Just 44 percent of those polled said the United States remained a "trusted ally" under President Donald Trump – a 33-point plunge since a similar survey was conducted in May 2014 when former president Barack Obama was still in the White House.
Some 54 percent said they had a "very bad opinion" of the Republican leader.
Only 17 percent said they had a positive opinion of Trump in the Ifop poll, jointly commissioned by the American Jewish Committee advocacy group, France's Foundation for Political Innovation and the Sursaut think-tank collective.
Supporters of the far-right National Rally party – formerly the National Front – led by Marine Le Pen were the only group to express a more positive opinion, with 42 percent backing Trump.
With Trump pursuing punitive trade tariffs, 78 percent said the US is bad for French economic growth. And with his decision to pull out of the Paris climate agreement, 88 percent see Trump's America as an adversary rather than an ally in the fight against climate change.
Attitudes also vary between age groups, with the oldest French nationals holding the most pessimistic views of the United States.
Only 38 percent of those over 65 see Washington as a trusted ally compared to 52 percent of those aged 18 to 24.
The diplomatic ties that bind the two nations date back to the American Revolutionary War in the 18th century and their alliance during World War II. But US foreign policy has also been the target of strong criticism from France, notably when they disagreed over the 2003 invasion of Iraq.
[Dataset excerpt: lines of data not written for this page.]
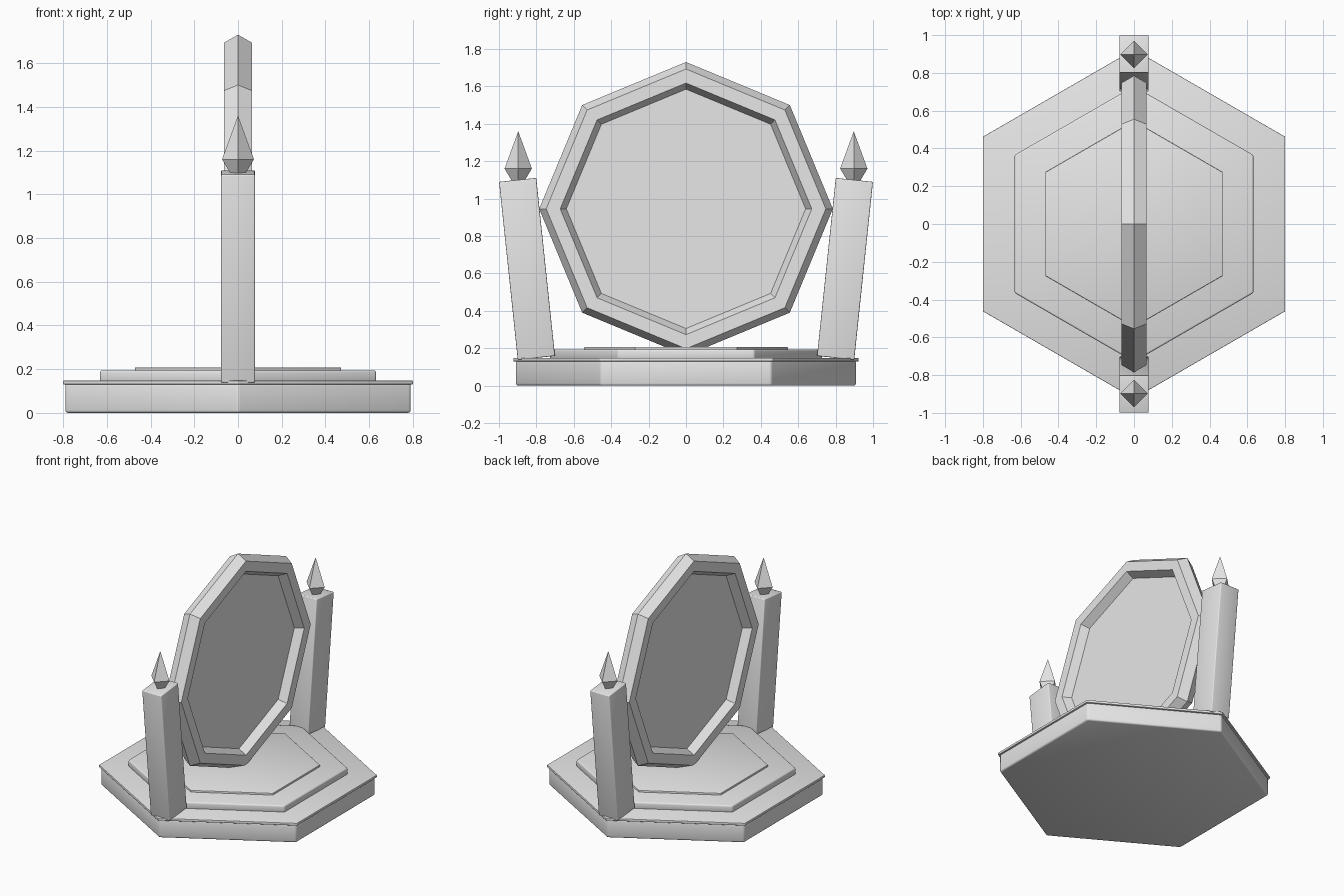
import bpy, bmesh
from math import sin, cos, pi, radians

if "Cube" in bpy.data.objects:
    bpy.data.objects.remove(bpy.data.objects["Cube"])

stone = bpy.data.materials.new("pale grey stone")
stone.use_nodes = True
GREY = (0.8, 0.8, 0.8, 1)
stone.diffuse_color = GREY
stone.node_tree.nodes["Principled BSDF"].inputs["Base Color"].default_value = GREY


def finish(name, bm, location, rotation=(0, 0, 0), bevel=0.0):
    """Turn a bmesh into a placed object, softly bevelled if asked."""
    bmesh.ops.recalc_face_normals(bm, faces=bm.faces)
    mesh = bpy.data.meshes.new(name)
    bm.to_mesh(mesh)
    bm.free()
    mesh.materials.append(stone)
    obj = bpy.data.objects.new(name, mesh)
    bpy.context.collection.objects.link(obj)
    obj.location, obj.rotation_euler = location, rotation
    if bevel:
        mod = obj.modifiers.new("soft edges", "BEVEL")
        mod.width, mod.segments = bevel, 3
        bpy.ops.object.select_all(action="DESELECT")
        obj.select_set(True)
        bpy.context.view_layer.objects.active = obj
        bpy.ops.object.modifier_apply(modifier=mod.name)
        bpy.ops.object.shade_smooth_by_angle(angle=radians(35))
    return obj


def turned(name, sides, profile, location, closed=False, **kw):
    """Sweep a (radius, height) profile round z with few sides."""
    bm = bmesh.new()
    rings = [[bm.verts.new((r * cos(pi / 2 + 2 * pi * i / sides),
                            r * sin(pi / 2 + 2 * pi * i / sides), z))
              for i in range(sides)] for r, z in profile]
    pairs = list(zip(rings, rings[1:]))
    if closed:
        pairs.append((rings[-1], rings[0]))
    else:
        bm.faces.new(rings[0])
        bm.faces.new(rings[-1])
    for a, b in pairs:
        for i in range(sides):
            j = (i + 1) % sides
            bm.faces.new((a[i], a[j], b[j], b[i]))
    bmesh.ops.remove_doubles(bm, verts=bm.verts, dist=0.0001)
    return finish(name, bm, location, **kw)


# Stepped hexagonal base: name, radius, bottom, top, bevel
for name, radius, low, high, bevel in (
        ("base", 0.912, 0.0, 0.135, 0.012),
        ("base_rim", 0.924, 0.13, 0.148, 0.003),
        ("middle_step", 0.73, 0.14, 0.194, 0.01),
        ("top_step", 0.545, 0.18, 0.207, 0.003)):
    turned(name, 6, [(radius, low), (radius, high)], (0, 0, 0), bevel=bevel)

# Octagonal frame with a six-sided section, standing upright
section = [(0.71 + 0.075 * cos(k * pi / 3), 0.075 * sin(k * pi / 3)) for k in range(6)]
upright = (0, pi / 2, 0)
centre = (0, 0, 0.945)
turned("mirror_frame", 8, section, centre, closed=True, rotation=upright)
turned("mirror_panel", 8, [(0.66, -0.008), (0.66, 0.008)], centre, rotation=upright)

# Leaning posts with pointed finials
for side, label in ((-1, "front"), (1, "back")):
    bm = bmesh.new()
    bmesh.ops.create_cube(bm, size=1)
    bmesh.ops.scale(bm, vec=(0.155, 0.2, 0.957), verts=bm.verts)
    finish(label + "_post", bm, (0, side * 0.85, 0.624),
           rotation=(-side * radians(6), 0, 0), bevel=0.006)
    turned(label + "_finial", 4, [(0.028, 1.085), (0.073, 1.16), (0.0, 1.36)],
           (0, side * 0.897, 0))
The figures do, however, point to a slight improvement since Trump first won the presidency in November 2016, when just 38 percent considered the US a trusted ally.
The survey questioned 1,007 people online from September 10 to11.
(FRANCE 24 with AFP)